_AVAILABLE DATA:_

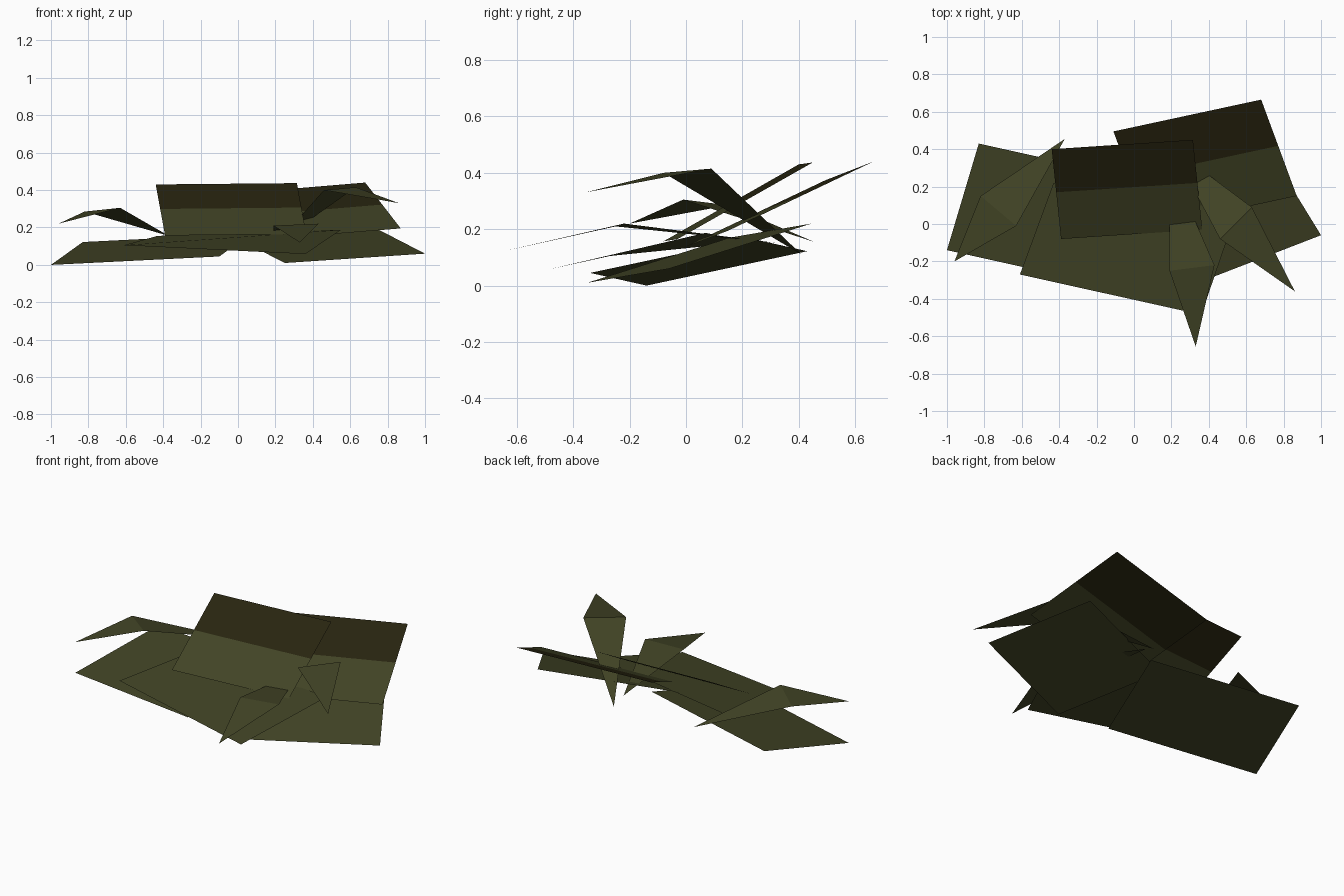
import bpy
import bmesh
from mathutils import Vector

cube = bpy.data.objects.get("Cube")
if cube:
    bpy.data.objects.remove(cube, do_unlink=True)


def make_material(name, rgb):
    mat = bpy.data.materials.new(name)
    mat.use_nodes = True
    colour = (*rgb, 1.0)
    mat.diffuse_color = colour
    mat.node_tree.nodes["Principled BSDF"].inputs["Base Color"].default_value = colour
    return mat


olive = make_material("olive green", (0.054, 0.058, 0.019))
dark = make_material("dark brown", (0.021, 0.018, 0.005))


def build(name, points, faces, shades):
    """Thin sheet object; every face is turned to look upwards."""
    bm = bmesh.new()
    verts = [bm.verts.new(p) for p in points]
    for ids, shade in zip(faces, shades):
        face = bm.faces.new([verts[i] for i in ids])
        face.material_index = shade
        face.normal_update()
        if face.normal.z < 0:
            face.normal_flip()
    mesh = bpy.data.meshes.new(name)
    bm.to_mesh(mesh)
    bm.free()
    mesh.materials.append(olive)
    mesh.materials.append(dark)
    obj = bpy.data.objects.new(name, mesh)
    bpy.context.collection.objects.link(obj)
    return obj


def sheet(name, corner, beside, behind, opposite=None):
    """Flat ground leaf, a parallelogram unless its last corner is given."""
    a, b, c = Vector(corner), Vector(beside), Vector(behind)
    d = Vector(opposite) if opposite else b + c - a
    return build(name, (a, b, d, c), [(0, 1, 2, 3)], [0])


def two_tone_card(name, top_left, top_right, low_right, low_left, split=0.48):
    """Tilted card whose upper part is dark."""
    tl, tr, lr, ll = map(Vector, (top_left, top_right, low_right, low_left))
    points = (tl, tr, tr.lerp(lr, split), tl.lerp(ll, split), lr, ll)
    return build(name, points, [(0, 1, 2, 3), (3, 2, 4, 5)], [1, 0])


def folded_leaf(name, tip, side_a, side_b, root):
    """Kite leaf creased across its widest line."""
    return build(name, (tip, side_a, side_b, root), [(0, 1, 2), (1, 3, 2)], [0, 0])


# Low ground leaves
sheet("right_ground_leaf", (-1, -0.14, 0), (-0.1, -0.34, 0.045), (-0.83, 0.43, 0.122))
sheet("left_ground_leaf", (0.25, -0.35, 0.01), (1, -0.06, 0.06), (-0.06, 0.155, 0.17))
sheet("middle_ground_leaf", (-0.61, -0.27, 0.105), (0.36, -0.485, 0.058),
      (-0.43, 0.22, 0.155), (0.55, 0.07, 0.187))

# Tilted cards with dark upper parts
two_tone_card("front_card", (-0.44, 0.4, 0.43), (0.315, 0.45, 0.437),
              (0.365, -0.03, 0.165), (-0.39, -0.08, 0.157))
two_tone_card("back_card", (-0.11, 0.495, 0.374), (0.68, 0.665, 0.44),
              (0.87, 0.15, 0.195), (0.08, -0.02, 0.13))

# Raised folded leaves
folded_leaf("right_folded_leaf", (-0.96, -0.2, 0.22), (-0.82, 0.15, 0.285),
            (-0.63, -0.01, 0.305), (-0.37, 0.455, 0.155))
folded_leaf("front_folded_leaf", (0.33, -0.655, 0.12), (0.19, -0.25, 0.21),
            (0.43, -0.22, 0.22), (0.19, 0.33, 0.15))
folded_leaf("left_folded_leaf", (0.86, -0.36, 0.33), (0.46, -0.08, 0.4),
            (0.63, 0.09, 0.415), (0.2, 0.41, 0.11))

_WHAT THIS TASK INVOLVES:_
Everything in the material goes into the copy exactly, except the images.

_TASK RESULT:_
import bpy
import bmesh
from mathutils import Vector

cube = bpy.data.objects.get("Cube")
if cube:
    bpy.data.objects.remove(cube, do_unlink=True)


def make_material(name, rgb):
    mat = bpy.data.materials.new(name)
    mat.use_nodes = True
    colour = (*rgb, 1.0)
    mat.diffuse_color = colour
    mat.node_tree.nodes["Principled BSDF"].inputs["Base Color"].default_value = colour
    return mat


olive = make_material("olive green", (0.054, 0.058, 0.019))
dark = make_material("dark brown", (0.021, 0.018, 0.005))


def build(name, points, faces, shades):
    """Thin sheet object; every face is turned to look upwards."""
    bm = bmesh.new()
    verts = [bm.verts.new(p) for p in points]
    for ids, shade in zip(faces, shades):
        face = bm.faces.new([verts[i] for i in ids])
        face.material_index = shade
        face.normal_update()
        if face.normal.z < 0:
            face.normal_flip()
    mesh = bpy.data.meshes.new(name)
    bm.to_mesh(mesh)
    bm.free()
    mesh.materials.append(olive)
    mesh.materials.append(dark)
    obj = bpy.data.objects.new(name, mesh)
    bpy.context.collection.objects.link(obj)
    return obj


def sheet(name, corner, beside, behind, opposite=None):
    """Flat ground leaf, a parallelogram unless its last corner is given."""
    a, b, c = Vector(corner), Vector(beside), Vector(behind)
    d = Vector(opposite) if opposite else b + c - a
    return build(name, (a, b, d, c), [(0, 1, 2, 3)], [0])


def two_tone_card(name, top_left, top_right, low_right, low_left, split=0.48):
    """Tilted card whose upper part is dark."""
    tl, tr, lr, ll = map(Vector, (top_left, top_right, low_right, low_left))
    points = (tl, tr, tr.lerp(lr, split), tl.lerp(ll, split), lr, ll)
    return build(name, points, [(0, 1, 2, 3), (3, 2, 4, 5)], [1, 0])


def folded_leaf(name, tip, side_a, side_b, root):
    """Kite leaf creased across its widest line."""
    return build(name, (tip, side_a, side_b, root), [(0, 1, 2), (1, 3, 2)], [0, 0])


# Low ground leaves
sheet("right_ground_leaf", (-1, -0.14, 0), (-0.1, -0.34, 0.045), (-0.83, 0.43, 0.122))
sheet("left_ground_leaf", (0.25, -0.35, 0.01), (1, -0.06, 0.06), (-0.06, 0.155, 0.17))
sheet("middle_ground_leaf", (-0.61, -0.27, 0.105), (0.36, -0.485, 0.058),
      (-0.43, 0.22, 0.155), (0.55, 0.07, 0.187))

# Tilted cards with dark upper parts
two_tone_card("front_card", (-0.44, 0.4, 0.43), (0.315, 0.45, 0.437),
              (0.365, -0.03, 0.165), (-0.39, -0.08, 0.157))
two_tone_card("back_card", (-0.11, 0.495, 0.374), (0.68, 0.665, 0.44),
              (0.87, 0.15, 0.195), (0.08, -0.02, 0.13))

# Raised folded leaves
folded_leaf("right_folded_leaf", (-0.96, -0.2, 0.22), (-0.82, 0.15, 0.285),
            (-0.63, -0.01, 0.305), (-0.37, 0.455, 0.155))
folded_leaf("front_folded_leaf", (0.33, -0.655, 0.12), (0.19, -0.25, 0.21),
            (0.43, -0.22, 0.22), (0.19, 0.33, 0.15))
folded_leaf("left_folded_leaf", (0.86, -0.36, 0.33), (0.46, -0.08, 0.4),
            (0.63, 0.09, 0.415), (0.2, 0.41, 0.11))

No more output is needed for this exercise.